The current price cap should be updated to reflect the importance of the opportunity to develop a retail market that improves customers’ effective use of energy for their needs. The implementation of MHHS, alongside price regulation should seek to support customers effective use of energy to meet their needs efficiently. This involves actively changing energy requirements and consumption patterns to reduce peak demand, thereby lowering the amount of distribution network investment required and reducing the need to pay constraints or use back-up power generation such as gas.

It could be the case that customers whose consumption is biased towards cheaper half hours (or who can shift their consumption in that way) will move to ToU tariffs following introduction of MHHS, meaning that the residue of customers remaining on a flat rate tariff will have higher average costs than before. If this is the case it may require the tariff cap to be set at a level that reflects the cost to serve a sub-set of customers (those who are on flat rate default tariffs), which will likely result in an increasing cap over time; or else the tariff cap will not be adequate to cover the efficient cost to serve of default customers, damaging market stability, investability and competition. The growing number of customers with EVs and other Low Carbon Technologies may also mean that price cap assumptions regarding Economy 7 consumption patterns may also need to be revised. Ofgem should take a cautious approach to understand if and when this dynamic occurs, and it remains important that Ofgem does not try to guess consumption patterns but uses available data to learn and respond to change.

Inevitably, the fairness and affordability of costs will appear as a singular issue to customers. A key group that are at risk of not benefiting, or perceiving they are not benefiting from the improved flexibility of the energy grid may well be low-income and vulnerable customers. The Government will need to increase support for customers to encourage the uptake of new products and services, and fund interventions in homes that facilitate energy demand reduction and control. It also requires better targeting of customers who can’t engage to enable them to avoid undue costs.

As the Government and the regulator rightly seek to improve energy system efficiency by passing on temporal price signals to suppliers, the risks from customers not engaging, both through legitimate barriers or through choice, will increase costs for suppliers. To the extent suppliers pass through granular price signals to consumers, it may increase the cost for customers who cannot easily respond and who may therefore require targeted support to help adapt, or to meet additional costs where this is not possible[3].

[3] Energy UK’s forthcoming response to Ofgem CFI on Debt and Affordability

Targeting support to those who most need it will make price cap costs lower and more stable.
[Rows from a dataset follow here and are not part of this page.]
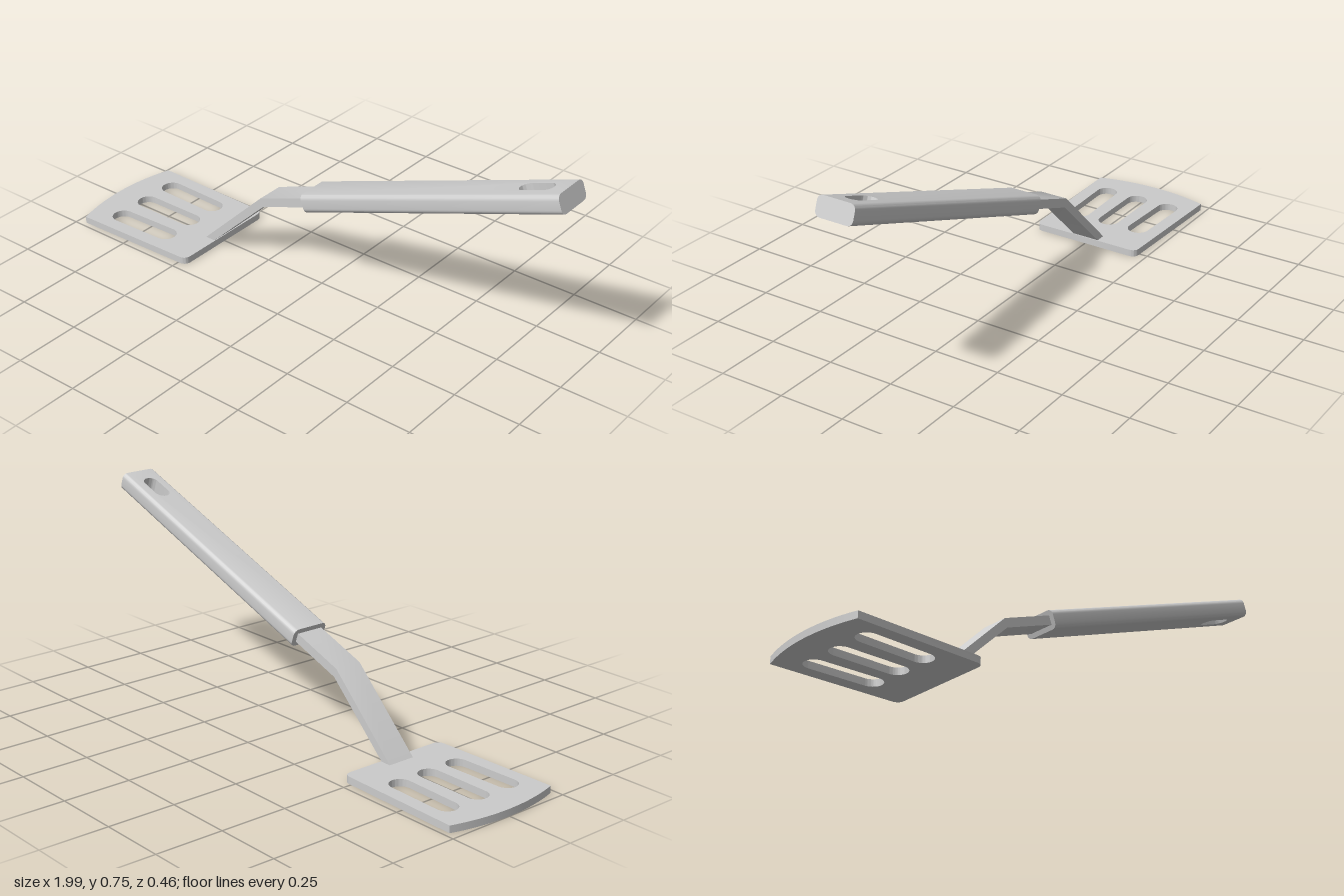
import * as THREE from 'three';
import { toCreasedNormals } from 'three/addons/utils/BufferGeometryUtils.js';

const material = new THREE.MeshStandardMaterial({ color: 0xcccccc });

function addMesh(group, name, geometry) {
  const mesh = new THREE.Mesh(toCreasedNormals(geometry, 0.5), material);
  mesh.name = name;
  group.add(mesh);
  return mesh;
}

// Rounded-end slot between two centres
function slotPath(x0, y0, x1, y1, r) {
  const a = Math.atan2(y1 - y0, x1 - x0);
  const path = new THREE.Path();
  path.absarc(x1, y1, r, a - Math.PI / 2, a + Math.PI / 2, false);
  path.absarc(x0, y0, r, a + Math.PI / 2, a + Math.PI * 1.5, false);
  path.closePath();
  return path;
}

// Flat slotted blade with a curved leading edge
function bladeGeometry() {
  const back = -0.465, front = -0.965, wBack = 0.218, wFront = 0.23, r = 0.03;
  const arcX = -0.227, arcR = 0.773, sweep = Math.asin(wFront / arcR);
  const shape = new THREE.Shape();
  shape.moveTo(front, -wFront);
  shape.lineTo(back - r, -wBack);
  shape.quadraticCurveTo(back, -wBack, back, -wBack + r);
  shape.lineTo(back, wBack - r);
  shape.quadraticCurveTo(back, wBack, back - r, wBack);
  shape.lineTo(front, wFront);
  shape.absarc(arcX, 0, arcR, Math.PI - sweep, Math.PI + sweep, false);
  for (const s of [-1, 0, 1]) {
    shape.holes.push(slotPath(-0.858, s * 0.137, -0.642, s * 0.13, 0.04));
  }
  return new THREE.ExtrudeGeometry(shape, { depth: 0.026, bevelEnabled: false, curveSegments: 16 })
    .rotateX(-Math.PI / 2);
}

// Bent flat strip joining blade and handle
function neckGeometry() {
  const w = 0.106;
  const side = new THREE.Shape([
    [-0.515, 0.02], [-0.475, 0.02], [-0.227, 0.259],
    [0.055, 0.362], [0.044, 0.394], [-0.238, 0.291],
  ].map(([x, y]) => new THREE.Vector2(x, y)));
  return new THREE.ExtrudeGeometry(side, { depth: w, bevelEnabled: false }).translate(0, 0, -w / 2);
}

// Bar with rounded long edges, flat ends and a straight hanging hole
function handleGeometry() {
  const length = 1.079, width = 0.144, thick = 0.07, r = 0.02;
  const holeX = 0.957, holeHalf = 0.036, holeR = 0.029;
  const h = width / 2 - r;
  const shape = new THREE.Shape();
  shape.moveTo(-r, -h).lineTo(length + r, -h).lineTo(length + r, h).lineTo(-r, h).closePath();
  shape.holes.push(slotPath(holeX - holeHalf, 0, holeX + holeHalf, 0, holeR));
  const geo = new THREE.ExtrudeGeometry(shape, {
    depth: thick - 2 * r, bevelThickness: r, bevelSize: r, bevelSegments: 6, curveSegments: 16,
  }).translate(0, 0, r - thick / 2);
  const p = geo.attributes.position;
  for (let i = 0; i < p.count; i++) {
    let x = p.getX(i), y = p.getY(i);
    if (Math.abs(x - holeX) < 0.09 && Math.abs(y) < 0.045) {
      // Keep the hole walls straight
      const cx = THREE.MathUtils.clamp(x, holeX - holeHalf, holeX + holeHalf);
      const d = Math.hypot(x - cx, y);
      x = cx + (x - cx) * holeR / d;
      y *= holeR / d;
    }
    // Cut the ends flat
    p.setXY(i, THREE.MathUtils.clamp(x, 0, length), y);
  }
  return geo.rotateX(-Math.PI / 2);
}

export function createModel() {
  const group = new THREE.Group();
  group.name = 'spatula';
  addMesh(group, 'blade', bladeGeometry());
  addMesh(group, 'neck', neckGeometry());
  const handle = addMesh(group, 'handle', handleGeometry());
  handle.position.set(-0.031, 0.349, 0);
  handle.rotation.z = THREE.MathUtils.degToRad(20);
  return group;
}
However, low costs and stability also require a commitment to facilitate active engagement with energy options. This is a careful balance of risk for Government and Ofgem in reforming price regulation.

How the price cap was originally designed and has now evolved means that the process of coming to an exact and accurate allowance number involves complex calculations across disparate business models[4]. This is not to say that the monitoring of costs through a bottom-up methodology is wrong but that Ofgem should be seeking a better balance of accuracy and the impact of the regulatory risk and burden on market offers to customers.

[4] Mantzari (2019) The UK Domestic Gas Electricity (Tariff Cap) Act: Re-regulating the Retail Energy Market

We think that Ofgem needs to take a more strategic approach to ensuring adequate allowances for suppliers and should explore scope through the currently planned allowance reviews to simplify the overall price cap methodology and make it more responsive to suppliers fluctuating cost requirements. For example, setting clear triggers for automatic adjustments, defining passthrough costs and setting benchmarks that enable suppliers to drive engagement while managing risks set out above.

Another key element of reform is Ofgem’s welcome commitment to simplify, rationalise and reduce the duplication of its information requests. The regulator should also ensure that it allows adequate timeframes for responses.